Council chiefs have stressed that no closure decisions have been taken and that everybody’s opinions counted.
The areas in question are Mynyddygarreg and Gwenllian, near Kidwelly, and Blaenau and Llandybie, north of Ammanford.
The proposal as it stands is to close Ysgol Mynyddygarreg in 2023 and Ysgol Blaenau in 2024.
If that option were taken forward, both schools would continue operating until then although pupils would be registered to Ysgol Gwenllian and Ysgol Llandybie respectively.
And pupils from all four schools – and other pupils in the area – would benefit from a brand new and larger Ysgol Gwenllian and Ysgol Llandybie.
The council’s Plaid Cymru-Independent executive board voted in favour of a public consultation for a review of education at a meeting on December 21.
Cllr Glynog Davies, executive board member for education and children, was asked by Kidwelly councillor Jeanette Gilasbey to confirm that no decision had been taken about Ysgol Mynyddygarreg.
She also requested that alternative proposals would be looked at, and asked why governing bodies at Ysgol Mynyddygarreg and Ysgol Gwenllian had not been been able to provide their full input, given that they were in the process of moving towards a closer sharing of resources.
Cllr Davies replied: “I can say with hand on heart that no decision has been made regarding the future of Ysgol Mynyddygarreg and Ysgol Gwenllian.
“We are voting to start the process of consultation.”
He added: “Everybody will be able to be part of the process.”
Cllr Davies said council officers had been involved in “informal conversations” with both schools.
Ysgol Mynyddygarreg and Ysgol Blaenau have low pupil numbers – although the former’s were described by Cllr Davies as “consistent” – mixed age classes, budget deficits, and inadequate facilities.
Other executive board members were keen to stress the consultation phase of the process rather than any closure decision.
Cllr Cefin Campbell said: “I know there are cynics out there who are going to suggest that the decision has already been made. I would like to confirm that this is not true.”
A six-week consultation will get underway in the new year, with a report then brought before the executive board for consideration.
At the same meeting, the executive board approved recommendations to:
– Publish a statutory notice to relocate Ysgol Heol Goffa, Llanelli, to a new-build site just under four miles away and increase its capacity from 75 to 120 pupils. Any objections will be reported back to the authority, with full council to determine the proposal at a later date.
– Consult the public on a proposal to remodel behaviour support services at Ysgol Rhydygors special school, Carmarthen.
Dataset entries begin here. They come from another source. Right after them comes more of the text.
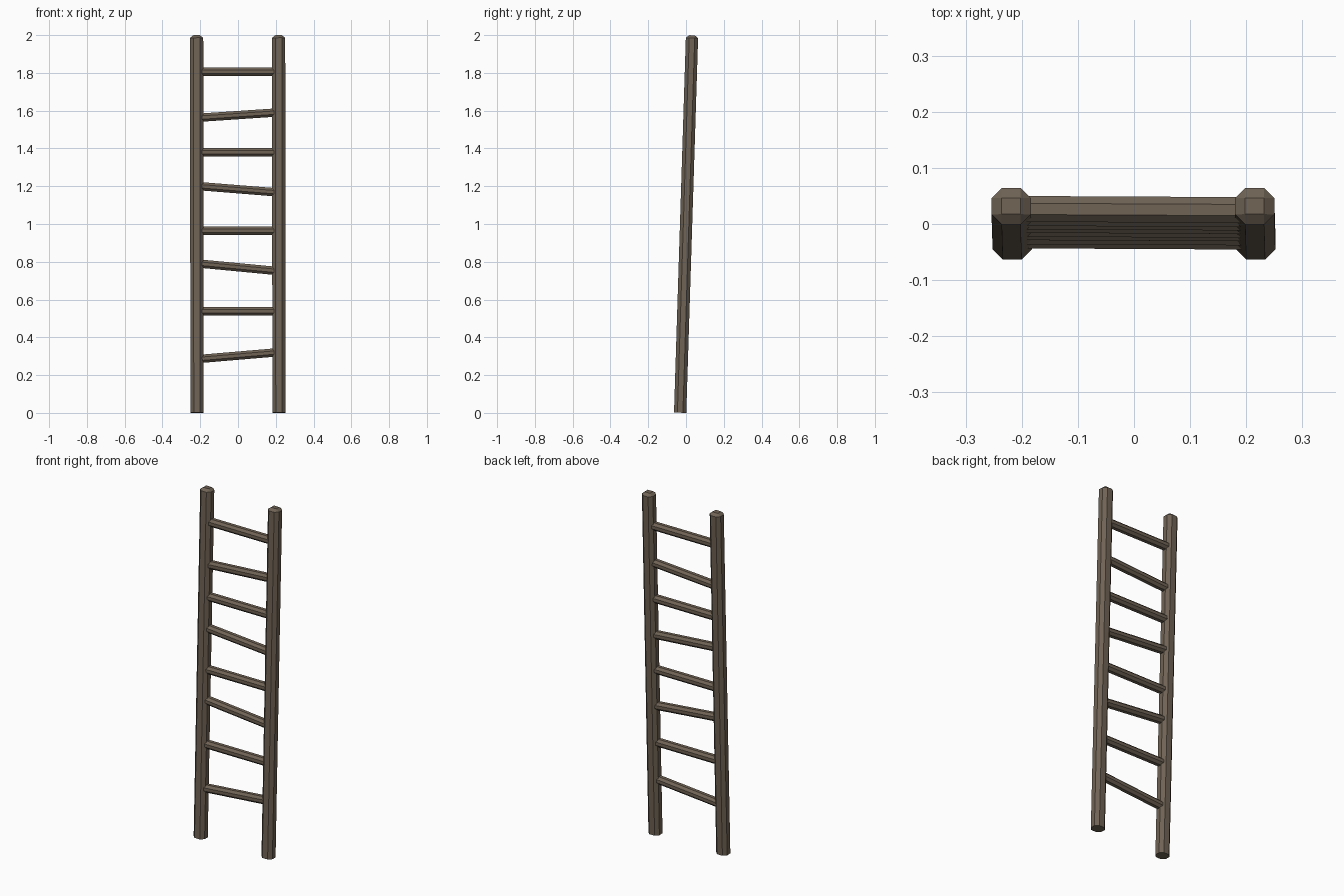
import bpy, bmesh
from mathutils import Vector, Matrix

if "Cube" in bpy.data.objects:
    bpy.data.objects.remove(bpy.data.objects["Cube"])

wood = bpy.data.materials.new("wood")
wood.diffuse_color = (0.16, 0.125, 0.09, 1)
wood.use_nodes = True
wood.node_tree.nodes["Principled BSDF"].inputs["Base Color"].default_value = wood.diffuse_color


def bar(name, start, end, width, depth, cut, cap_cuts):
    """Square bar with chamfered corners from start to end; cap_cuts = (start, end) rim heights."""
    start, end = Vector(start), Vector(end)
    axis = (end - start).normalized()
    # section axes: u is sideways, v is depth
    ref = Vector((0, 1, 0)) if abs(axis.x) > 0.5 else Vector((1, 0, 0))
    u = (ref - axis * ref.dot(axis)).normalized()
    v = axis.cross(u)
    a, b = width / 2, depth / 2
    corners = [(1, 1), (-1, 1), (-1, -1), (1, -1)]
    bm = bmesh.new()

    def ring(p):
        pts = []
        for i, (sx, sy) in enumerate(corners):
            pair = [(sx * a, sy * (b - cut)), (sx * (a - cut), sy * b)]
            pts += pair if i % 2 == 0 else pair[::-1]
        return [bm.verts.new(p + u * x + v * y) for x, y in pts]

    def cap(rim, tip, height):
        if not height:
            bm.faces.new(rim)
            return
        # chamfered end: square tip joined to the eight-sided rim
        sq = [bm.verts.new(tip + u * sx * (a - cut) + v * sy * (b - cut)) for sx, sy in corners]
        bm.faces.new(sq)
        for i in range(4):
            bm.faces.new((rim[2 * i], rim[2 * i + 1], sq[i]))
            bm.faces.new((rim[2 * i + 1], rim[(2 * i + 2) % 8], sq[(i + 1) % 4], sq[i]))

    low = ring(start + axis * cap_cuts[0])
    high = ring(end - axis * cap_cuts[1])
    for i in range(8):
        j = (i + 1) % 8
        bm.faces.new((low[i], low[j], high[j], high[i]))
    cap(low, start, cap_cuts[0])
    cap(high, end, cap_cuts[1])
    bmesh.ops.recalc_face_normals(bm, faces=bm.faces)
    mesh = bpy.data.meshes.new(name)
    bm.to_mesh(mesh)
    bm.free()
    mesh.materials.append(wood)
    obj = bpy.data.objects.new(name, mesh)
    bpy.context.collection.objects.link(obj)


# side rails, leaning back a little
for side, x in (("left", -0.218), ("right", 0.216)):
    bar(side + "_rail", (x + 0.001, -0.031, 0.001), (x - 0.001, 0.032, 1.999),
        0.07, 0.065, 0.018, (0, 0.014))

# uneven rungs: heights at the left and right rail
rungs = [(0.286, 0.32), (0.538, 0.538), (0.79, 0.752), (0.964, 0.964),
         (1.2, 1.168), (1.38, 1.38), (1.563, 1.59), (1.806, 1.806)]
for n, (zl, zr) in enumerate(rungs, 1):
    y = -0.031 + 0.063 * (zl + zr) / 4
    bar(f"rung_{n}", (-0.2, y + 0.001, zl), (0.2, y - 0.001, zr), 0.046, 0.044, 0.013, (0, 0))
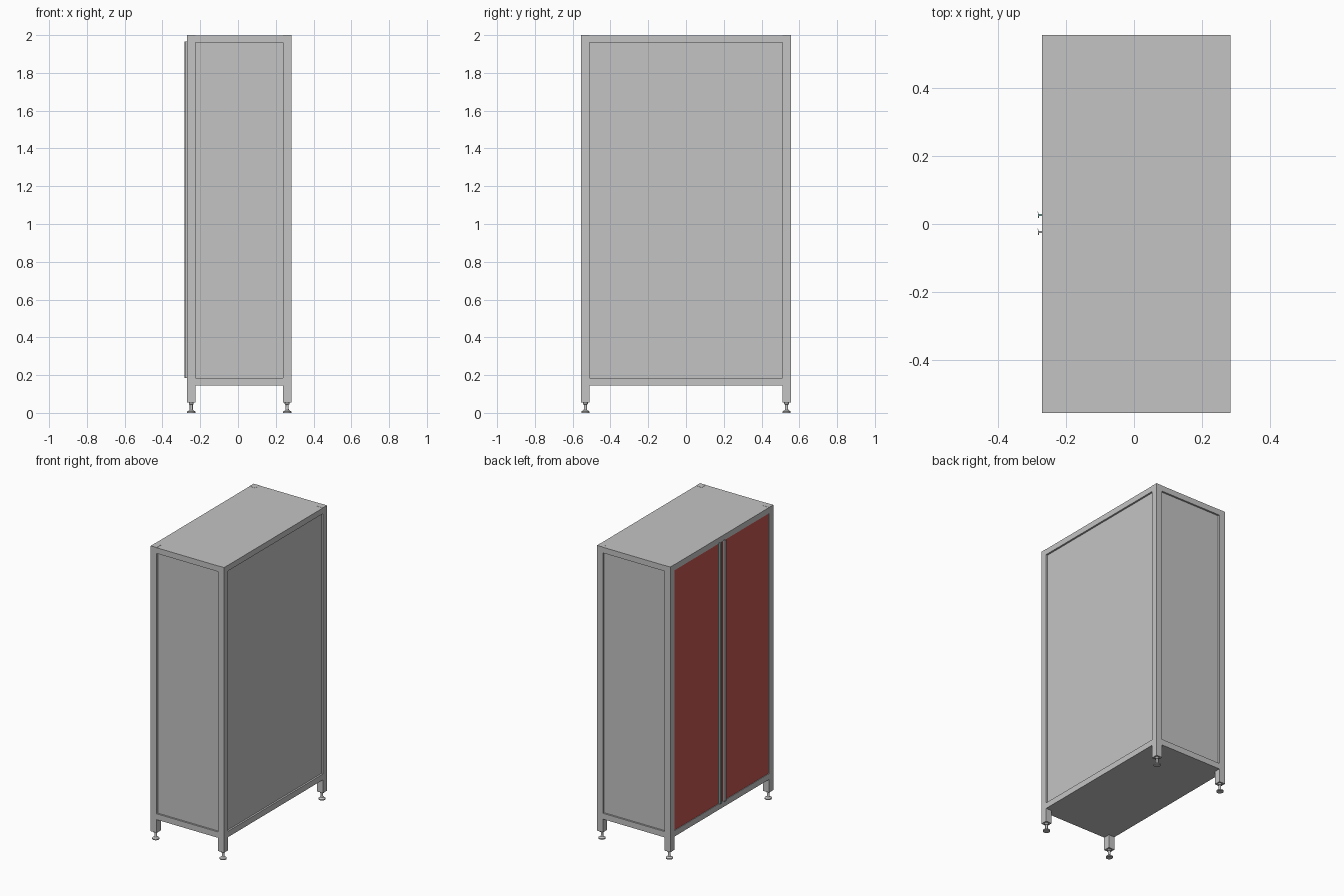
import bpy, bmesh, math
from mathutils import Matrix

if "Cube" in bpy.data.objects:
    bpy.data.objects.remove(bpy.data.objects["Cube"], do_unlink=True)


def material(name, rgb):
    m = bpy.data.materials.new(name)
    m.use_nodes = True
    m.diffuse_color = (*rgb, 1)
    m.node_tree.nodes["Principled BSDF"].inputs["Base Color"].default_value = (*rgb, 1)
    return m


GREY = material("grey metal", (0.55, 0.55, 0.55))
RED = material("red door", (0.56, 0.095, 0.08))
TEAL = material("teal trim", (0.30, 0.55, 0.52))

# Overall cabinet extents
X0, X1 = -0.27, 0.283
Y0, Y1 = -0.555, 0.555
LEG = 0.045          # square leg width
Z_LEG, Z_BASE, Z_TOP = 0.055, 0.145, 2.0
RAIL = 0.04          # rail height
RECESS = 0.012       # panel inset from the frame
PANEL = 0.008        # panel thickness


def finish(name, bm, mat):
    bmesh.ops.recalc_face_normals(bm, faces=bm.faces[:])
    me = bpy.data.meshes.new(name)
    bm.to_mesh(me)
    bm.free()
    me.materials.append(mat)
    ob = bpy.data.objects.new(name, me)
    bpy.context.collection.objects.link(ob)
    return ob


def box(name, x, y, z, mat=GREY):
    """Box from (min, max) ranges on each axis."""
    bm = bmesh.new()
    size = Matrix.Diagonal((x[1] - x[0], y[1] - y[0], z[1] - z[0], 1))
    centre = Matrix.Translation((sum(x) / 2, sum(y) / 2, sum(z) / 2))
    bmesh.ops.create_cube(bm, size=1, matrix=centre @ size)
    return finish(name, bm, mat)


def lathe(name, profile, x, y, sides=24):
    """Revolve (radius, z) points about a vertical axis."""
    bm = bmesh.new()
    vs = [bm.verts.new((r, 0, z)) for r, z in profile]
    es = [bm.edges.new(p) for p in zip(vs, vs[1:])]
    bmesh.ops.spin(bm, geom=vs + es, cent=(0, 0, 0), axis=(0, 0, 1),
                   angle=math.tau, steps=sides)
    bmesh.ops.remove_doubles(bm, verts=bm.verts[:], dist=1e-5)
    ob = finish(name, bm, GREY)
    ob.location = (x, y, 0)
    bpy.ops.object.select_all(action='DESELECT')
    ob.select_set(True)
    bpy.context.view_layer.objects.active = ob
    bpy.ops.object.shade_smooth_by_angle(angle=math.radians(30))


def extrude_up(name, outline, z, mat):
    """Extrude an (x, y) outline between two heights."""
    bm = bmesh.new()
    f = bm.faces.new([bm.verts.new((x, y, z[0])) for x, y in outline])
    up = bmesh.ops.extrude_face_region(bm, geom=[f])
    bmesh.ops.translate(bm, vec=(0, 0, z[1] - z[0]),
                        verts=[v for v in up["geom"] if isinstance(v, bmesh.types.BMVert)])
    return finish(name, bm, mat)


# Legs with adjustable feet
FOOT = [(0, 0), (0.022, 0), (0.022, 0.007), (0.010, 0.015), (0.008, 0.020),
        (0.008, 0.045), (0.013, 0.046), (0.013, 0.056), (0, 0.056)]
for xn, x in (("right", X0), ("left", X1 - LEG)):
    for yn, y in (("front", Y0), ("back", Y1 - LEG)):
        box(f"{yn}_{xn}_leg", (x, x + LEG), (y, y + LEG), (Z_LEG, Z_TOP))
        lathe(f"{yn}_{xn}_foot", FOOT, x + LEG / 2, y + LEG / 2)

# Rails flush with the legs, at the bottom and the top
xin, yin = (X0 + LEG, X1 - LEG), (Y0 + LEG, Y1 - LEG)
rails = {"lower": (Z_BASE, Z_BASE + RAIL), "upper": (Z_TOP - RAIL, Z_TOP - 0.001)}
for level, z in rails.items():
    box(f"{level}_front_rail", xin, (Y0, Y0 + LEG), z)
    box(f"{level}_back_rail", xin, (Y1 - LEG, Y1), z)
    box(f"{level}_left_rail", (X1 - LEG, X1), yin, z)
    box(f"{level}_right_rail", (X0, X0 + LEG), yin, z)

# Recessed wall panels, floor and top sheet
zp = (Z_BASE + RAIL, Z_TOP - RAIL)
box("front_panel", xin, (Y0 + RECESS, Y0 + RECESS + PANEL), zp)
box("back_panel", xin, (Y1 - RECESS - PANEL, Y1 - RECESS), zp)
box("left_panel", (X1 - RECESS - PANEL, X1 - RECESS), yin, zp)
box("floor_panel", xin, yin, (Z_BASE, Z_BASE + PANEL))
box("top_panel", xin, yin, (Z_TOP - 0.001 - PANEL, Z_TOP - 0.001))

# Pair of doors on the right side
door_x = (X0 + 0.004, X0 + 0.016)
box("back_door", door_x, (0.003, yin[1]), zp, RED)
box("front_door", door_x, (yin[0], -0.003), zp, RED)

# Full-height pull handles: a web with a slanted lip
HANDLE = [(0.006, -0.003), (-0.0095, -0.003), (-0.0095, -0.008), (-0.0115, -0.008),
          (-0.0115, 0.004), (-0.0135, 0.011), (-0.0120, 0.011), (-0.0095, 0.003),
          (0.006, 0.003)]
for name, y, mat in (("back_door_handle", 0.026, TEAL), ("front_door_handle", -0.024, GREY)):
    extrude_up(name, [(X0 + hx, y + hy) for hx, hy in HANDLE], (0.185, 1.965), mat)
This in turn would lead to the school becoming a pupil referral unit, with more opportunities for learners to link up with mainstream schools, although this process would be done separately to the behaviour support remodelling.
– Formally change the age range of Swansea Valley Primary School from four to 11 to three to 11.
– Shorten the internal school organisation decision-making and determination process, subject to approval by full council, due to delays caused by the coronavirus pandemic.
Cllr Jane Tremlett said Ysgol Rhydygors pupils had historically stayed there until leaving school, and that there was a “stigma” to this exclusion from mainstream learning.
Meanwhile, council leader Emlyn Dole said he had always received a warm welcome at Ysgol Heol Goffa, adding that “exceptional work” took place in circumstances which were “less than perfect in terms of facilities”.